Review of Douglas E. Winter’s Thrilling Novel, Run
If you’re in the market for a good thriller, the kind that you don’t put down, the kind that releases its grip on you once it’s through, look no further. Run grabbed my attention with its opening sentence and I found myself slipping into that helpless, blissful state of complete submission to the book, confident I was in the hands of a master storyteller.
I chose to review this book primarily because none of my friends had heard of it, despite its New York Times-bestseller status and cover, which is decorated with blurbs from literary illuminati as they gasp for superlatives in attempts to describe the story’s pace, which is breathless, to be sure. This is Winter’s debut novel (having previously collaborated with Clive Barker), and we are in the presence of an exciting new talent. The novel is told from the first-person perspective of Burdon Lane, an arms dealer of the less-than-legal variety, who finds himself in a classic noir predicament where the only person he can trust is himself, and only then when he’s sober. I won’t reveal any details of the labyrinth plot, which contains enough double-crosses to confuse Raymond Chandler, but suffice to say all is not what it seems.

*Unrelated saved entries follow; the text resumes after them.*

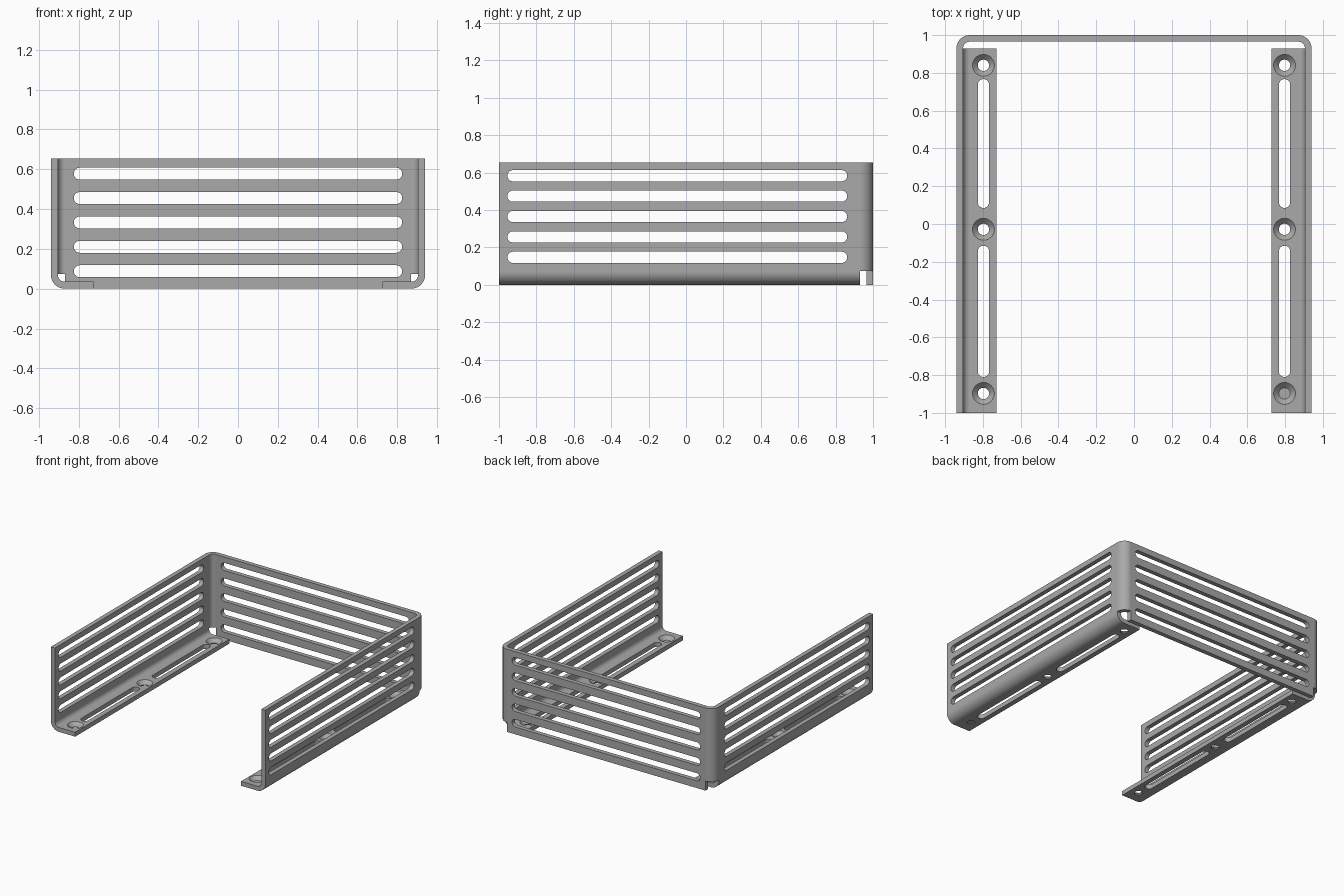
import bpy, bmesh, math
from mathutils import Matrix, Vector

if "Cube" in bpy.data.objects:
    bpy.data.objects.remove(bpy.data.objects["Cube"])

W, H, T = 0.94, 0.655, 0.035      # half width, height, sheet thickness
R = 0.07                          # outer bend radius
BEND = 1 - R                      # where the back bends begin
NOTCH = 0.075                     # height of the corner relief
FLANGE = 0.727                    # inner edge of the foot flanges
HOLE_X = 0.797

metal = bpy.data.materials.new("grey sheet metal")
metal.use_nodes = True
grey = (0.4, 0.4, 0.4, 1)
metal.diffuse_color = grey
metal.node_tree.nodes["Principled BSDF"].inputs["Base Color"].default_value = grey


def arc(cx, cy, r, start, end, n=14):
    angles = [math.radians(start + (end - start) * i / n) for i in range(n + 1)]
    return [(cx + r * math.cos(a), cy + r * math.sin(a)) for a in angles]


def prism(name, outline, axis, lo, hi):
    """Extrude a 2D outline along an axis; the outline uses the other two axes in order."""
    def place(p, d):
        c = list(p)
        c.insert("xyz".index(axis), d)
        return Vector(c)
    bm = bmesh.new()
    face = bm.faces.new([bm.verts.new(place(p, lo)) for p in outline])
    out = bmesh.ops.extrude_face_region(bm, geom=[face])
    moved = [v for v in out["geom"] if isinstance(v, bmesh.types.BMVert)]
    bmesh.ops.translate(bm, verts=moved, vec=place((0, 0), hi - lo))
    bmesh.ops.recalc_face_normals(bm, faces=bm.faces)
    return make(name, bm)


def make(name, bm):
    mesh = bpy.data.meshes.new(name)
    bm.to_mesh(mesh)
    bm.free()
    mesh.materials.append(metal)
    ob = bpy.data.objects.new(name, mesh)
    bpy.context.collection.objects.link(ob)
    return ob


def boolean(target, tool, operation):
    mod = target.modifiers.new(operation.title(), "BOOLEAN")
    mod.operation, mod.solver, mod.object = operation, "EXACT", tool
    bpy.context.view_layer.objects.active = target
    bpy.ops.object.modifier_apply(modifier=mod.name)
    bpy.data.objects.remove(tool)


def slot(lo, hi, c, r=0.03):
    """Round-ended outline running along the first coordinate."""
    return arc(hi - r, c, r, -90, 90) + arc(lo + r, c, r, 90, 270)


def box(x0, x1, y0, y1):
    return [(x0, y0), (x1, y0), (x1, y1), (x0, y1)]


# Back panel with the two upright corner bends
cx = W - R
outer = arc(cx, BEND, R, 0, 90) + arc(-cx, BEND, R, 90, 180)
inner = arc(-cx, BEND, R - T, 180, 90) + arc(cx, BEND, R - T, 90, 0)
bracket = prism("vented_bracket", outer + inner, "z", 0, H)

# Relief notches under the corner bends
for s in (-1, 1):
    x0, x1 = sorted((s * cx, s * 1.1))
    boolean(bracket, prism("notch", box(x0, x1, 0.8, 1.1), "z", -0.1, NOTCH), "DIFFERENCE")

# Side panels, each bent inward into a foot flange
for s in (-1, 1):
    section = ([(W, H)] + arc(cx, R, R, 0, -90) + [(FLANGE, 0), (FLANGE, T)]
               + arc(cx, R, R - T, -90, 0) + [(W - T, H)])
    side = prism("side_panel", [(s * x, z) for x, z in section], "y", -1, BEND)
    boolean(bracket, side, "UNION")

# Five vent slots in the back and in both sides
for i in range(5):
    z = 0.088 + i * 0.1225
    boolean(bracket, prism("back_slot", slot(-0.825, 0.825, z), "y", 0.9, 1.1), "DIFFERENCE")
    z = 0.147 + i * 0.109
    boolean(bracket, prism("side_slot", slot(-0.955, 0.862, z), "x", -1.1, 1.1), "DIFFERENCE")

# Long slots and countersunk screw holes in the flanges
for s in (-1, 1):
    for lo, hi in ((0.085, 0.767), (-0.81, -0.115)):
        outline = [(s * HOLE_X + dx, y) for y, dx in slot(lo, hi, 0)]
        boolean(bracket, prism("flange_slot", outline, "z", -0.1, 0.1), "DIFFERENCE")
    for y in (0.84, -0.028, -0.897):
        hole = prism("screw_hole", arc(s * HOLE_X, y, 0.03, 0, 348.75, 31), "z", -0.1, 0.1)
        boolean(bracket, hole, "DIFFERENCE")
        bm = bmesh.new()
        bmesh.ops.create_cone(bm, cap_ends=True, segments=32, radius1=0.03, radius2=0.064,
                              depth=0.034,
                              matrix=Matrix.Translation((s * HOLE_X, y, 0.024)))
        boolean(bracket, make("countersink", bm), "DIFFERENCE")

# Smooth bends, crisp cut edges
bpy.ops.object.select_all(action="DESELECT")
bracket.select_set(True)
bpy.context.view_layer.objects.active = bracket
bpy.ops.object.shade_smooth_by_angle(angle=math.radians(30))
weighted = bracket.modifiers.new("Flat panel normals", "WEIGHTED_NORMAL")
weighted.keep_sharp = True
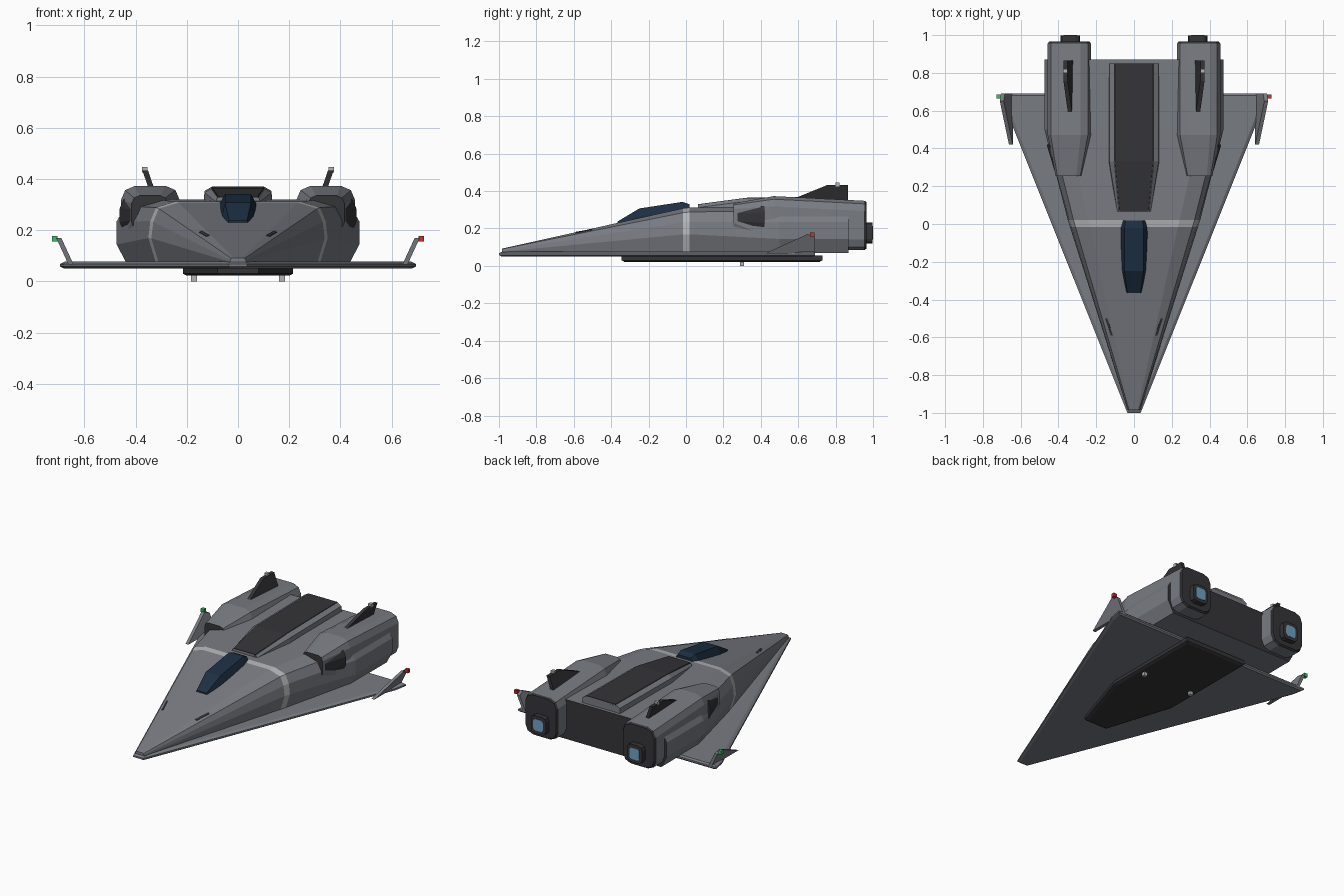
import bpy, bmesh
from mathutils import Vector

if "Cube" in bpy.data.objects:
    bpy.data.objects.remove(bpy.data.objects["Cube"])


def material(name, rgb):
    m = bpy.data.materials.new(name)
    m.diffuse_color = (*rgb, 1)
    m.use_nodes = True
    m.node_tree.nodes["Principled BSDF"].inputs["Base Color"].default_value = m.diffuse_color
    return m


HULL = material("hull_grey", (0.19, 0.20, 0.225))
DARK = material("dark_grey", (0.035, 0.035, 0.04))
LIGHT = material("pale_grey", (0.45, 0.46, 0.47))
GLASS = material("navy_glass", (0.012, 0.028, 0.055))
GLOW = material("blue_glow", (0.16, 0.36, 0.55))
RED = material("red", (0.6, 0.03, 0.03))
GREEN = material("green", (0.05, 0.5, 0.15))


def loft(name, rings, mats, band_mats={}, cap_mats=(0, 0)):
    """Skin a list of equal-length closed rings; bands and caps can take other materials."""
    bm = bmesh.new()
    loops = [[bm.verts.new(p) for p in ring] for ring in rings]
    n = len(loops[0])
    for b in range(len(loops) - 1):
        for i in range(n):
            j = (i + 1) % n
            f = bm.faces.new((loops[b][i], loops[b][j], loops[b + 1][j], loops[b + 1][i]))
            f.material_index = band_mats.get(b, 0)
    for ring, mi in ((loops[0], cap_mats[0]), (loops[-1], cap_mats[1])):
        bm.faces.new(ring).material_index = mi
    bmesh.ops.recalc_face_normals(bm, faces=bm.faces)
    me = bpy.data.meshes.new(name)
    bm.to_mesh(me)
    bm.free()
    for m in mats:
        me.materials.append(m)
    ob = bpy.data.objects.new(name, me)
    bpy.context.collection.objects.link(ob)
    return ob


def mirrored(half, y):
    """Half section of (x, z) points, top to bottom, closed across the centreline at depth y."""
    return [(x, y, z) for x, z in half] + [(-x, y, z) for x, z in reversed(half)]


def box(name, c, size, mat):
    x, y, z = (s / 2 for s in size)
    rings = [[(c[0] + a * x, c[1] + d * y, c[2] + b * z)
              for a, b in ((-1, -1), (1, -1), (1, 1), (-1, 1))] for d in (-1, 1)]
    return loft(name, rings, [mat])


def rounded(x0, x1, z0, z1, c, y, s):
    """Rectangle with two-step rounded corners, on side s."""
    k = c * 0.3
    pts = []
    for cx, cz, sx, sz, flip in ((x1, z1, -1, -1, 0), (x0, z1, 1, -1, 1),
                                 (x0, z0, 1, 1, 0), (x1, z0, -1, 1, 1)):
        corner = [(cx, cz + sz * c), (cx + sx * k, cz + sz * k), (cx + sx * c, cz)]
        pts += reversed(corner) if flip else corner
    return [(s * x, y, z) for x, z in pts]


def fin(name, outline, lean, thick, s, mat):
    """Blade from (x, y, z) outline, thickened along x."""
    rings = [[(s * (x + lean * z + d * thick), y, z) for x, y, z in outline] for d in (-.5, .5)]
    return loft(name, rings, [mat])


# Main hull: faceted wedge with pale stripe and dark stern
nose = [(.018, .092), (.026, .09), (.03, .083), (.032, .076), (.03, .068)]
mid = [(.237, .312), (.315, .288), (.337, .235), (.345, .17), (.315, .07)]
aft = [(.35, .32), (.44, .295), (.474, .234), (.474, .144), (.435, .07)]


def between(a, b, t):
    return [tuple(Vector(p).lerp(Vector(q), t)) for p, q in zip(a, b)]


loft("hull", [mirrored(nose, -.985), mirrored(between(nose, mid, .98), -.017),
              mirrored(between(mid, aft, .04), .02), mirrored(aft, .5), mirrored(aft, .87)],
     [HULL, LIGHT, DARK], {1: 1}, (0, 2))

# Delta wing with a bevelled rim
plan = [(.035, -1), (.68, .61), (.695, .69)]


def wing_ring(inset, z):
    half = [(plan[0][0] - inset * .4, plan[0][1] + inset), (plan[1][0] - inset, plan[1][1]),
            (plan[2][0] - inset, plan[2][1] - inset * .5)]
    return [(x, y, z) for x, y in half] + [(-x, y, z) for x, y in reversed(half)]


loft("wing", [wing_ring(.015, .05), wing_ring(0, .058), wing_ring(0, .068), wing_ring(.018, .077)],
     [HULL, DARK])

# Belly plate with chamfered lower rim
belly = [(.08, -.345), (.215, .08), (.215, .73)]


def belly_ring(i, z):
    half = [(x - i, y + (i if y < 0 else -i if y > .5 else 0)) for x, y in belly]
    return [(x, y, z) for x, y in half] + [(-x, y, z) for x, y in reversed(half)]


loft("belly_plate", [belly_ring(.015, .022), belly_ring(0, .03), belly_ring(0, .055)], [DARK])

# Spine fairing and its dark top panel
spine = [(.065, .08, .092, .327), (.33, .105, .135, .362), (.85, .105, .135, .368)]
loft("spine", [mirrored([(t, z), (b - .004, z - .015), (b, .29)], y) for y, t, b, z in spine], [HULL])
loft("spine_panel", [mirrored([(t - .004, z + .003), (t, z - .01)], y) for y, t, b, z in spine], [DARK])

# Cockpit canopy
canopy = [(-.365, .035, .04, .238, .225), (-.25, .05, .062, .307, .262),
          (-.02, .05, .075, .342, .297), (.018, .045, .066, .33, .3)]
loft("canopy", [mirrored([(t, zt), (b, zb), (b * .85, zb - .05)], y) for y, t, b, zt, zb in canopy],
     [GLASS])

for s, side, lamp in ((-1, "left", GREEN), (1, "right", RED)):
    # Engine nacelle with dark intake and stern cap
    loft(f"nacelle_{side}", [rounded(.275, .415, .2, .335, .03, .255, s),
                             rounded(.228, .457, .085, .373, .055, .47, s),
                             rounded(.228, .457, .085, .348, .055, .955, s),
                             rounded(.235, .45, .092, .341, .05, .965, s)],
         [HULL, DARK], {2: 1}, (1, 1))
    # Dark intake lip on the shoulder
    loft(f"intake_{side}", [rounded(.27, .415, .2, .322, .04, .262, s),
                            rounded(.24, .462, .18, .335, .05, .42, s)], [DARK])
    # Exhaust nozzle and glow
    loft(f"nozzle_{side}", [rounded(.285, .39, .12, .232, .025, .95, s),
                            rounded(.285, .39, .12, .232, .025, .998, s)], [DARK])
    loft(f"exhaust_glow_{side}", [rounded(.303, .372, .14, .212, .015, .99, s),
                                  rounded(.303, .372, .14, .212, .015, 1, s)], [GLOW])
    # Dorsal fin and lamp
    fin(f"dorsal_fin_{side}", [(.215, .565, .355), (.215, .757, .433), (.215, .865, .433),
                               (.215, .865, .34)], .34, .022, s, DARK)
    box(f"fin_lamp_{side}", (s * .364, .81, .436), (.022, .022, .022), LIGHT)
    # Wingtip winglet and navigation lamp
    fin(f"winglet_{side}", [(.622, .42, .065), (.622, .65, .17), (.622, .69, .155),
                            (.622, .69, .065)], .46, .02, s, HULL)
    box(f"nav_lamp_{side}", (s * .716, .675, .167), (.022, .022, .022), lamp)
    # Belly lamp and gun slot
    box(f"belly_lamp_{side}", (s * .172, .3, .012), (.022, .022, .024), LIGHT)
    loft(f"gun_slot_{side}", [[(s * (x + d), y, z + e) for d, e in ((-.006, .004), (.006, -.001), (.004, -.02), (-.008, -.016))]
                              for x, y, z in ((.118, -.59, .178), (.147, -.5, .194))], [DARK])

Familiar and yet fresh, classic but somehow inimitable, Winter’s words roll down the page with all the grace of Kerouac stream-of-consciousness spiked with Palahniuk-worthy sound bites and combined with the Coen brothers’ or Elmore Leonard’s ear for realistic rhythms of speech. Upon initial reading, the exchanges between characters sound...